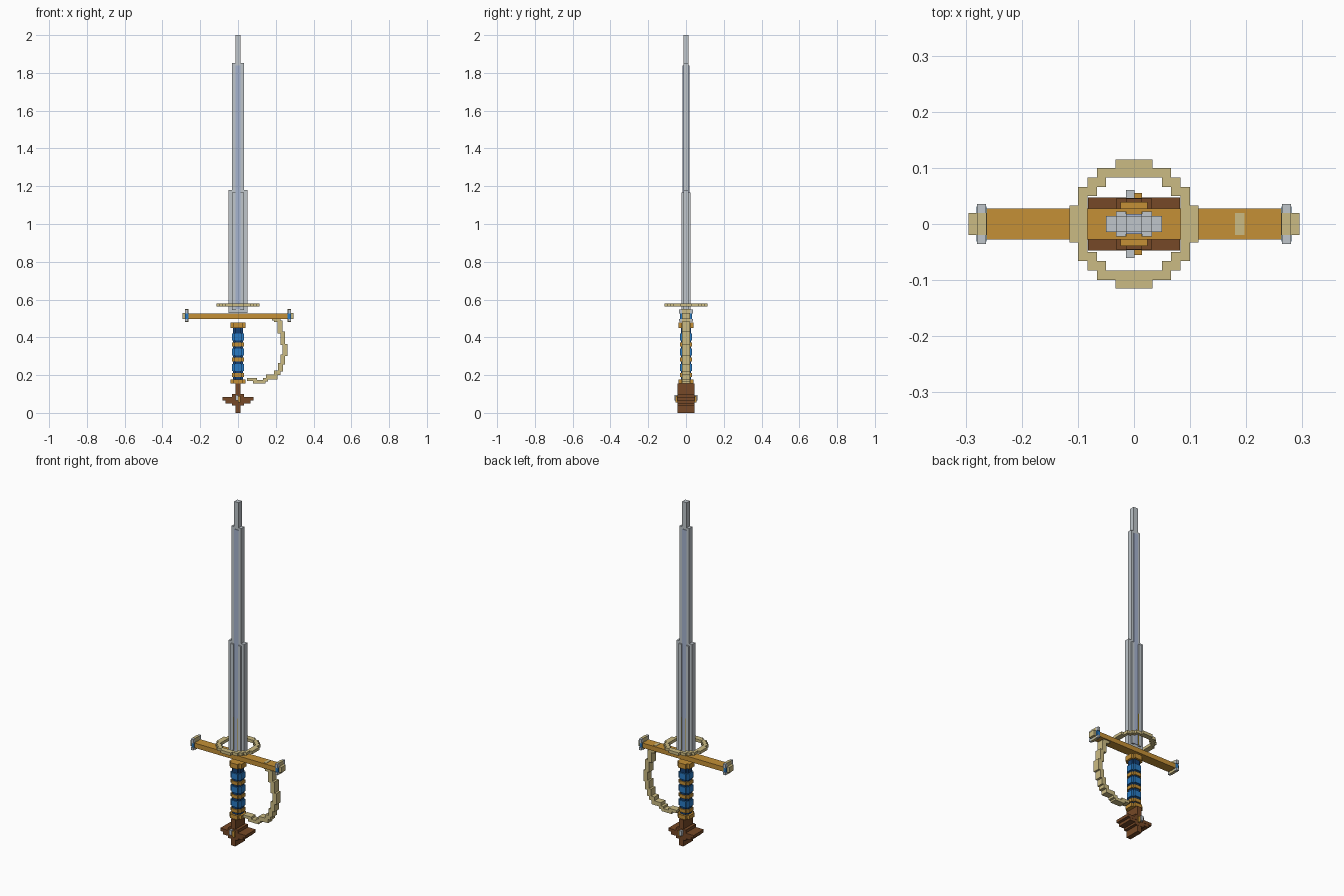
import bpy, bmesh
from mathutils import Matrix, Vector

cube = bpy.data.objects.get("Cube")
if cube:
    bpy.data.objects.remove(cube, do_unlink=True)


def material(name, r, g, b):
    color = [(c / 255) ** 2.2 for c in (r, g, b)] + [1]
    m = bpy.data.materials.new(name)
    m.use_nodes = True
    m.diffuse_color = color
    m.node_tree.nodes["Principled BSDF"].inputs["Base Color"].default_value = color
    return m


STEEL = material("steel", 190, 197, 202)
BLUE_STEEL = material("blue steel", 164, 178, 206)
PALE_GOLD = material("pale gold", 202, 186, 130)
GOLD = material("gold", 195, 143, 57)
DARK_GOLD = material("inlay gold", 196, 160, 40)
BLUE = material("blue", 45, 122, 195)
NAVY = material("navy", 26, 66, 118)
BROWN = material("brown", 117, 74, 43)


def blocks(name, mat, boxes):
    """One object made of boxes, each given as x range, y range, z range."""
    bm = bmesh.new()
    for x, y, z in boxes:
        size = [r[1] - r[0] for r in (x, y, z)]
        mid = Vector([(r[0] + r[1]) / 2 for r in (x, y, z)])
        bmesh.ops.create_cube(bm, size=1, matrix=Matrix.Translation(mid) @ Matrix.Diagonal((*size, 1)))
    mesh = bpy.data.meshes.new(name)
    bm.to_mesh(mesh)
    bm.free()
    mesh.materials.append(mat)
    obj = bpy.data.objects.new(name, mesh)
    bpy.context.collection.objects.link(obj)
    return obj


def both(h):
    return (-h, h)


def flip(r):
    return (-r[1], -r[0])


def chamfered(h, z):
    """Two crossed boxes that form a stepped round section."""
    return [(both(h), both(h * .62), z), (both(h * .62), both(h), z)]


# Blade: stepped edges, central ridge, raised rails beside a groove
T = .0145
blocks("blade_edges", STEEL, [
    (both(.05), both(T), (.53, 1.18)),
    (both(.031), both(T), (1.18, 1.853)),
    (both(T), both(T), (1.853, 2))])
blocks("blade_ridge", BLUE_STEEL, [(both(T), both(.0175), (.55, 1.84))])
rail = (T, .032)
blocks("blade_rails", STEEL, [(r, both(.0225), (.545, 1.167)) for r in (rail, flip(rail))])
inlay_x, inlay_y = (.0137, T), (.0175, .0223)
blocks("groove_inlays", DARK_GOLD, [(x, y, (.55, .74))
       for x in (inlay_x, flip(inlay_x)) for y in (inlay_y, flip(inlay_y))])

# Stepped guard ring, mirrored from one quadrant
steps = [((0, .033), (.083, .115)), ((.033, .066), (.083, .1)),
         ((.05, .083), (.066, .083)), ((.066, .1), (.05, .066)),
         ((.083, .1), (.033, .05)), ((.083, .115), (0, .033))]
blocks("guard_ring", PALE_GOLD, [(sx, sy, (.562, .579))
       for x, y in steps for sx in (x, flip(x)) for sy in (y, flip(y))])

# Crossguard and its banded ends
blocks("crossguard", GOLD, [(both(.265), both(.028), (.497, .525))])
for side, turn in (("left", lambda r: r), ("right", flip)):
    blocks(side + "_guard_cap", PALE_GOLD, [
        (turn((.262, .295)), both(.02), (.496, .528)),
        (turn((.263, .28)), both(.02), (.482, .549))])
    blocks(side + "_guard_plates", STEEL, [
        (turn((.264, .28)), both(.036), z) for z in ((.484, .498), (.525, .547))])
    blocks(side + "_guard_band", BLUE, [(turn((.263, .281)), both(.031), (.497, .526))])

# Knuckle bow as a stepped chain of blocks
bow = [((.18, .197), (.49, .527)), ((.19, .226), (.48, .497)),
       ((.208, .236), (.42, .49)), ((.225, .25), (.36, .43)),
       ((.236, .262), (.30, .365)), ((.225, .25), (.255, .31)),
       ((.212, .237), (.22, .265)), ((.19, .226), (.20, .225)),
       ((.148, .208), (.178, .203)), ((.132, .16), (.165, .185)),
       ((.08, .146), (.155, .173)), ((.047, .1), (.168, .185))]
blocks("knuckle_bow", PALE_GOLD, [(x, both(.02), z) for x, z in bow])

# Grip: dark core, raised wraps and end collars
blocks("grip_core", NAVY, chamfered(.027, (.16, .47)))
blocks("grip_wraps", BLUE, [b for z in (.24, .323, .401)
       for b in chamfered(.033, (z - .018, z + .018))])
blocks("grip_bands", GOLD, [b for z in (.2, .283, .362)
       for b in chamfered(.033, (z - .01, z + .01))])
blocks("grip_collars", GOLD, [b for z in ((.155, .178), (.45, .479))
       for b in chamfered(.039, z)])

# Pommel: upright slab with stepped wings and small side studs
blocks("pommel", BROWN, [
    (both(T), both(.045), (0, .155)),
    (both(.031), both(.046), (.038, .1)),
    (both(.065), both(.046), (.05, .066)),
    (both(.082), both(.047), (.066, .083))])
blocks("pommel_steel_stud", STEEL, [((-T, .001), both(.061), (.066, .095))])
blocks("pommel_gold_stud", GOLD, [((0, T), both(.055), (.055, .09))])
* * * *
■ **Exercise goal**
Return every line shown above without changing a word, and skip the pictures.

■ **Expected output**
import bpy, bmesh
from mathutils import Matrix, Vector

cube = bpy.data.objects.get("Cube")
if cube:
    bpy.data.objects.remove(cube, do_unlink=True)


def material(name, r, g, b):
    color = [(c / 255) ** 2.2 for c in (r, g, b)] + [1]
    m = bpy.data.materials.new(name)
    m.use_nodes = True
    m.diffuse_color = color
    m.node_tree.nodes["Principled BSDF"].inputs["Base Color"].default_value = color
    return m


STEEL = material("steel", 190, 197, 202)
BLUE_STEEL = material("blue steel", 164, 178, 206)
PALE_GOLD = material("pale gold", 202, 186, 130)
GOLD = material("gold", 195, 143, 57)
DARK_GOLD = material("inlay gold", 196, 160, 40)
BLUE = material("blue", 45, 122, 195)
NAVY = material("navy", 26, 66, 118)
BROWN = material("brown", 117, 74, 43)


def blocks(name, mat, boxes):
    """One object made of boxes, each given as x range, y range, z range."""
    bm = bmesh.new()
    for x, y, z in boxes:
        size = [r[1] - r[0] for r in (x, y, z)]
        mid = Vector([(r[0] + r[1]) / 2 for r in (x, y, z)])
        bmesh.ops.create_cube(bm, size=1, matrix=Matrix.Translation(mid) @ Matrix.Diagonal((*size, 1)))
    mesh = bpy.data.meshes.new(name)
    bm.to_mesh(mesh)
    bm.free()
    mesh.materials.append(mat)
    obj = bpy.data.objects.new(name, mesh)
    bpy.context.collection.objects.link(obj)
    return obj


def both(h):
    return (-h, h)


def flip(r):
    return (-r[1], -r[0])


def chamfered(h, z):
    """Two crossed boxes that form a stepped round section."""
    return [(both(h), both(h * .62), z), (both(h * .62), both(h), z)]


# Blade: stepped edges, central ridge, raised rails beside a groove
T = .0145
blocks("blade_edges", STEEL, [
    (both(.05), both(T), (.53, 1.18)),
    (both(.031), both(T), (1.18, 1.853)),
    (both(T), both(T), (1.853, 2))])
blocks("blade_ridge", BLUE_STEEL, [(both(T), both(.0175), (.55, 1.84))])
rail = (T, .032)
blocks("blade_rails", STEEL, [(r, both(.0225), (.545, 1.167)) for r in (rail, flip(rail))])
inlay_x, inlay_y = (.0137, T), (.0175, .0223)
blocks("groove_inlays", DARK_GOLD, [(x, y, (.55, .74))
       for x in (inlay_x, flip(inlay_x)) for y in (inlay_y, flip(inlay_y))])

# Stepped guard ring, mirrored from one quadrant
steps = [((0, .033), (.083, .115)), ((.033, .066), (.083, .1)),
         ((.05, .083), (.066, .083)), ((.066, .1), (.05, .066)),
         ((.083, .1), (.033, .05)), ((.083, .115), (0, .033))]
blocks("guard_ring", PALE_GOLD, [(sx, sy, (.562, .579))
       for x, y in steps for sx in (x, flip(x)) for sy in (y, flip(y))])

# Crossguard and its banded ends
blocks("crossguard", GOLD, [(both(.265), both(.028), (.497, .525))])
for side, turn in (("left", lambda r: r), ("right", flip)):
    blocks(side + "_guard_cap", PALE_GOLD, [
        (turn((.262, .295)), both(.02), (.496, .528)),
        (turn((.263, .28)), both(.02), (.482, .549))])
    blocks(side + "_guard_plates", STEEL, [
        (turn((.264, .28)), both(.036), z) for z in ((.484, .498), (.525, .547))])
    blocks(side + "_guard_band", BLUE, [(turn((.263, .281)), both(.031), (.497, .526))])

# Knuckle bow as a stepped chain of blocks
bow = [((.18, .197), (.49, .527)), ((.19, .226), (.48, .497)),
       ((.208, .236), (.42, .49)), ((.225, .25), (.36, .43)),
       ((.236, .262), (.30, .365)), ((.225, .25), (.255, .31)),
       ((.212, .237), (.22, .265)), ((.19, .226), (.20, .225)),
       ((.148, .208), (.178, .203)), ((.132, .16), (.165, .185)),
       ((.08, .146), (.155, .173)), ((.047, .1), (.168, .185))]
blocks("knuckle_bow", PALE_GOLD, [(x, both(.02), z) for x, z in bow])

# Grip: dark core, raised wraps and end collars
blocks("grip_core", NAVY, chamfered(.027, (.16, .47)))
blocks("grip_wraps", BLUE, [b for z in (.24, .323, .401)
       for b in chamfered(.033, (z - .018, z + .018))])
blocks("grip_bands", GOLD, [b for z in (.2, .283, .362)
       for b in chamfered(.033, (z - .01, z + .01))])
blocks("grip_collars", GOLD, [b for z in ((.155, .178), (.45, .479))
       for b in chamfered(.039, z)])

# Pommel: upright slab with stepped wings and small side studs
blocks("pommel", BROWN, [
    (both(T), both(.045), (0, .155)),
    (both(.031), both(.046), (.038, .1)),
    (both(.065), both(.046), (.05, .066)),
    (both(.082), both(.047), (.066, .083))])
blocks("pommel_steel_stud", STEEL, [((-T, .001), both(.061), (.066, .095))])
blocks("pommel_gold_stud", GOLD, [((0, T), both(.055), (.055, .09))])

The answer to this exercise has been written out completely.